In the Beginning …
Earth’s atmosphere was unbreathable to humans. But that was okay, since there were no humans. Photosynthesising cyanobacteria used sunlight to convert carbon dioxide and water into food, incidentally producing oxygen. The many microbially-mediated rocks (stromatolites) the bacteria left behind from their halcyon days indicate a cyanobacteria population explosion so vast that it seems likely that simple metabolism accidentally transformed the atmosphere to the one we love and overuse today. This ‘oxygen holocaust’ probably also brought about the fossil status of our inadvertent benefactors around 2.5 billion years ago.

If tiny animals could achieve this, imagine what a lot of humans can do.

Incredibly the evolutionary serendipity from our point of view did not end there because cyanobacteria fats eventually formed the petroleum hydrocarbons which drive the sophisticated combustion engines of trains and boats and planes today.[1]

The human population explosion followed and our activities, combined with energy created by burning the cyanobacteria fats, created accretionary structures on a scale never seen before. We are covering the earth in dead matter, faster than any of nature's services can deal with, and it is said that we are changing the atmosphere into an oven.

Looks like we are going the way of the cyanobacteria.

At the beginning of this month, at the height of the bushfires in Sydney and Gippsland, I had the weird experience of spending two nights in a short-stay apartment building in A'Beckett Street, Melbourne. It was peopled by uncommunicative strangers and completely jerry-built. The handle fell off the door to the 18th floor balcony (lucky I was not outside at the time), the bathroom door kept sliding open unless you put a towel under it, the wifi was unreliable and weak, and the television did not work at all. A'Beckett Street is full of, and surrounded by, such multi-storey short-stay apartments, their mirror-glass neighbours reflecting them endlessly in fractals. I took photos of these broken glass splinters crowded together, group-punching the smokey sky, like angular stomatolites of unprecedented height.

Opposite the short-stay was a classic situation of an abandoned two-storey shop frogmarched between two taller buildings. And this group was dwarfed by a gathering army of giant towers. On every nearby street, more were being built, untidy packaging spilling onto pavements. You could not walk straight down a street because of the debris and the barriers. You could not talk because of the construction noise.

Dead matter. No green spaces, no animals or natural processes - apart from geological ones - to wear these materials down. When they crumble they won't dissolve easily back into the environment; they will be like their own tombstones; a jagged cemetery of human-generated stromatolites.

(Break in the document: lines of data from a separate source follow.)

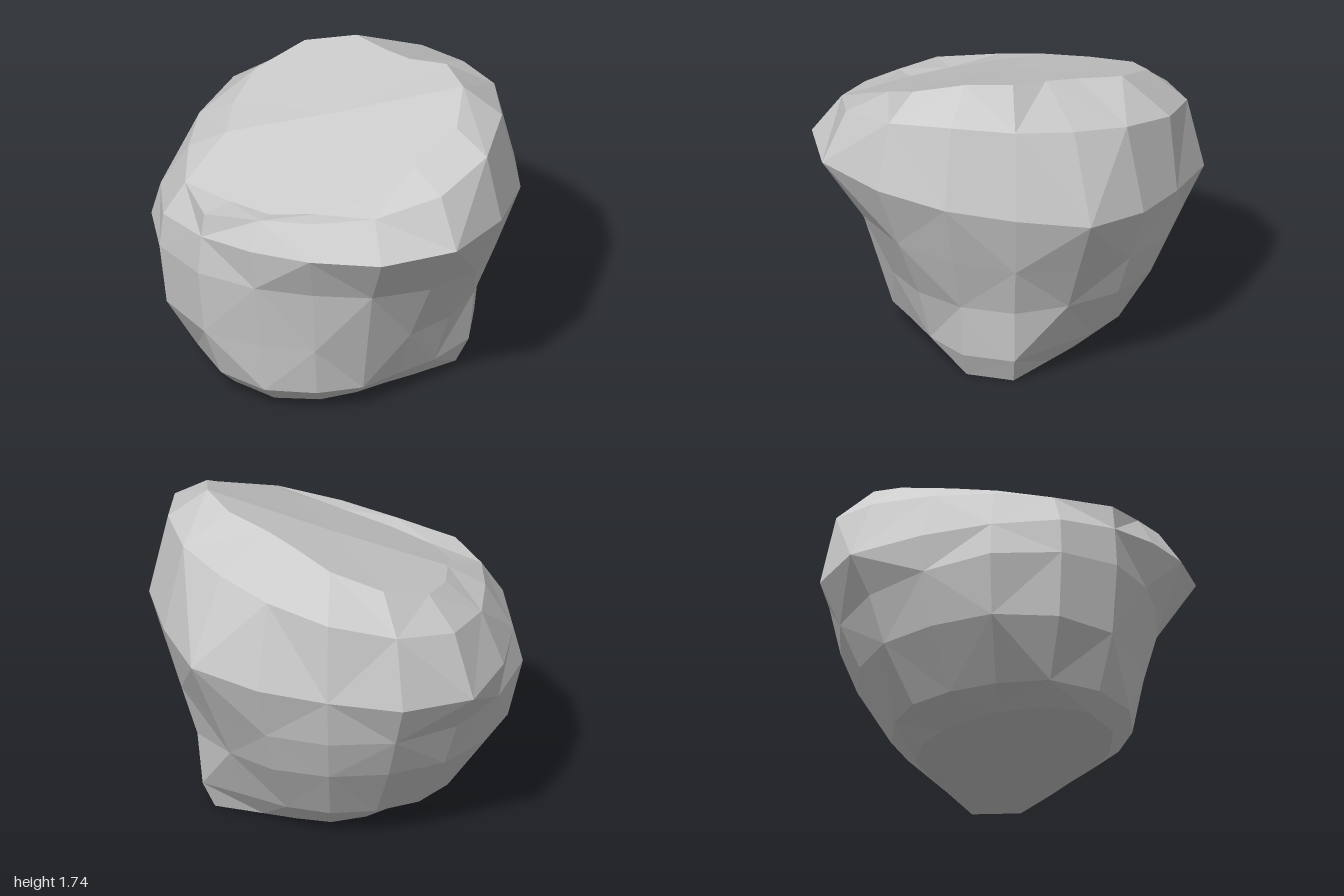
import * as THREE from 'three';

const SIDES = 16; // radii start at +x and turn towards +z

// Cross-sections from base to crown: height at the axis, slope along x and z,
// extra drop towards the front, radii
const rings = [
  { y: 0.035, kx: -0.05, r: [.64, .48, .43, .46, .54, .63, .67, .6, .52, .46, .46, .48, .5, .48, .52, .68] },
  { y: 0.15, r: [.71, .61, .56, .61, .66, .73, .76, .76, .69, .66, .66, .64, .63, .61, .62, .75] },
  { y: 0.45, r: [.74, .7, .67, .7, .72, .77, .87, .93, .92, .87, .86, .83, .81, .79, .76, .78] },
  { y: 0.77, kz: .1, r: [.86, .87, .85, .82, .79, .83, .91, .97, 1, .96, .96, .94, .9, .88, .88, .87] },
  { y: 1.05, kx: .09, kz: .1, r: [.99, 1.03, 1.09, 1.04, .92, .87, .89, .95, .95, .99, 1.09, 1.05, .96, .98, 1.04, .97] },
  { y: 1.39, kx: .22, front: .1, r: [.89, .94, .95, .88, .8, .78, .87, .83, .8, .86, .94, .96, .92, .86, .83, .86] },
  { y: 1.52, kx: .33, kz: -.1, front: .2, r: [.68, .75, .7, .74, .7, .69, .7, .65, .6, .65, .74, .75, .65, .5, .48, .6] },
];

function ringPoints({ y, kx = 0, kz = 0, front = 0, r }) {
  return r.map((radius, i) => {
    const a = (i / SIDES) * Math.PI * 2;
    const x = radius * Math.cos(a);
    const z = radius * Math.sin(a);
    return [x, y + kx * x + kz * z - front * Math.max(z, 0), z];
  });
}

function boulderGeometry() {
  const loops = rings.map(ringPoints);
  const pos = [];
  const tri = (a, b, c) => pos.push(...a, ...b, ...c);
  const baseCentre = [0, 0.035, 0];
  const crownCentre = [0, 1.51, 0];
  const top = loops[loops.length - 1];

  for (let i = 0; i < SIDES; i++) {
    const j = (i + 1) % SIDES;
    // Side facets, with alternating diagonals for a chiselled look
    for (let k = 0; k < loops.length - 1; k++) {
      const a = loops[k][i], b = loops[k][j];
      const A = loops[k + 1][i], B = loops[k + 1][j];
      if ((i + k) % 2) {
        tri(b, a, A);
        tri(b, A, B);
      } else {
        tri(b, a, B);
        tri(a, A, B);
      }
    }
    // Underside and sloping crown
    tri(baseCentre, loops[0][i], loops[0][j]);
    tri(crownCentre, top[j], top[i]);
  }

  const geometry = new THREE.BufferGeometry();
  geometry.setAttribute('position', new THREE.Float32BufferAttribute(pos, 3));
  geometry.computeVertexNormals();
  return geometry;
}

export function createModel() {
  const group = new THREE.Group();
  group.name = 'rock';
  const material = new THREE.MeshStandardMaterial({ color: 0xcccccc, flatShading: true });
  const boulder = new THREE.Mesh(boulderGeometry(), material);
  boulder.name = 'boulder';
  group.add(boulder);
  return group;
}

There was still a little bit of green at Victoria Markets - also doomed to be covered in skyscrapers, if Melbourne planning continues its rapine way with our city.

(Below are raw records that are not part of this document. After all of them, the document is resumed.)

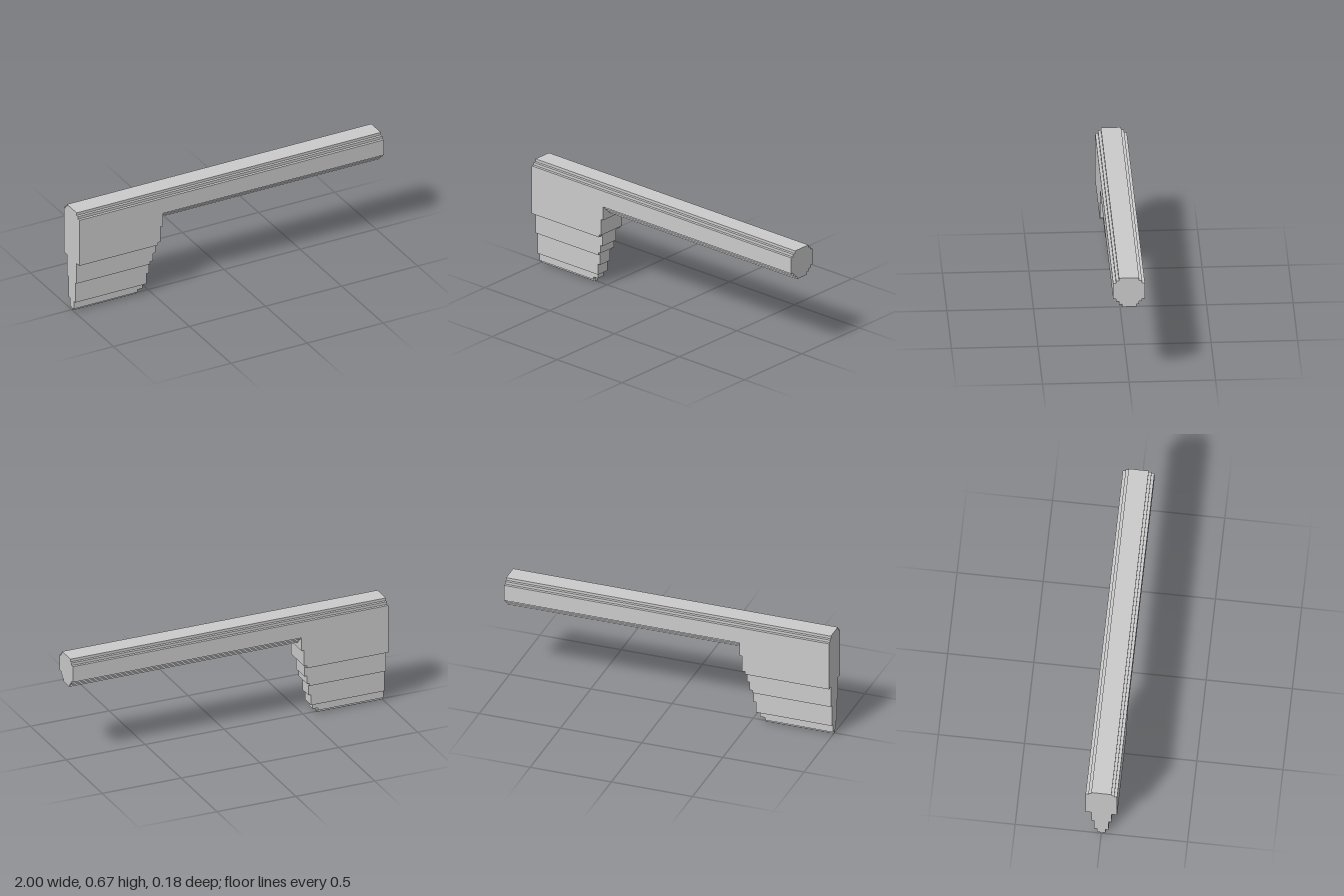
import * as THREE from 'three';

const U = 1 / 60; // size of one step; the model is 120 steps long

// Solid with a stepped, mirrored cross-section, running along x from x0 to x1 steps.
// levels: [bottom, top, halfWidth] from the lowest upwards.
function steppedBeam(name, levels, x0, x1, material) {
  const right = levels.flatMap(([y0, y1, w]) => [[w, y0], [w, y1]]);
  const left = right.map(([w, y]) => [-w, y]).reverse();
  const shape = new THREE.Shape([...right, ...left].map(([z, y]) => new THREE.Vector2(z * U, y * U)));
  const geometry = new THREE.ExtrudeGeometry(shape, { depth: (x1 - x0) * U, bevelEnabled: false });
  geometry.rotateY(Math.PI / 2);
  geometry.translate(x0 * U - 1, 0, 0);
  const mesh = new THREE.Mesh(geometry, material);
  mesh.name = name;
  return mesh;
}

export function createModel() {
  const material = new THREE.MeshStandardMaterial({ color: 0xcccccc, flatShading: true });
  const model = new THREE.Group();
  model.name = 'steppedBladeTool';

  // Upper edge shared by the long bar and the head above the blade
  const crown = [[38, 39, 4.5], [39, 40, 3.5]];

  // Long bar with stepped, rounded underside
  const barLevels = [[29, 30, 2.5], [30, 31, 3.5], [31, 32, 4.5], [32, 38, 5.5], ...crown];
  model.add(steppedBeam('bar', barLevels, 33, 120, material));

  // Head joining bar and blade
  model.add(steppedBeam('head', [[27, 38, 5.5], ...crown], 0, 33, material));

  // Blade tapering down in steps: bottom, top, half width, length
  const blade = new THREE.Group();
  blade.name = 'blade';
  const layers = [
    [0, 1, 0.5, 25], [1, 2, 1.5, 25], [2, 4, 1.5, 27],
    [4, 8, 2.5, 28], [8, 12, 2.5, 29],
    [12, 13, 3.5, 29], [13, 16, 3.5, 30], [16, 20, 3.5, 31],
    [20, 21, 5.5, 31], [21, 27, 5.5, 32],
  ];
  layers.forEach(([y0, y1, w, length], i) => {
    blade.add(steppedBeam(`bladeLayer${i + 1}`, [[y0, y1, w]], 0, length, material));
  });
  model.add(blade);

  return model;
}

A friend expressed shock at the density of high-rises in Melbourne, wondering why the laws allowed them to crowd out the sunlight.

But homo economicus is driven blindly to convert land into money, as the cyanobacteria were blindly driven to convert carbon dioxide to oxygen. The cyanobacteria left stromatolites and homo economicus leaves giant agglomerations, but it's still just another way of getting food, however indirect.


These paragraphs about cyanobacteria come from the introduction to Sheila Newman, (Ed.) The Final Energy Crisis, 2nd Ed., Pluto Press, UK, 2008.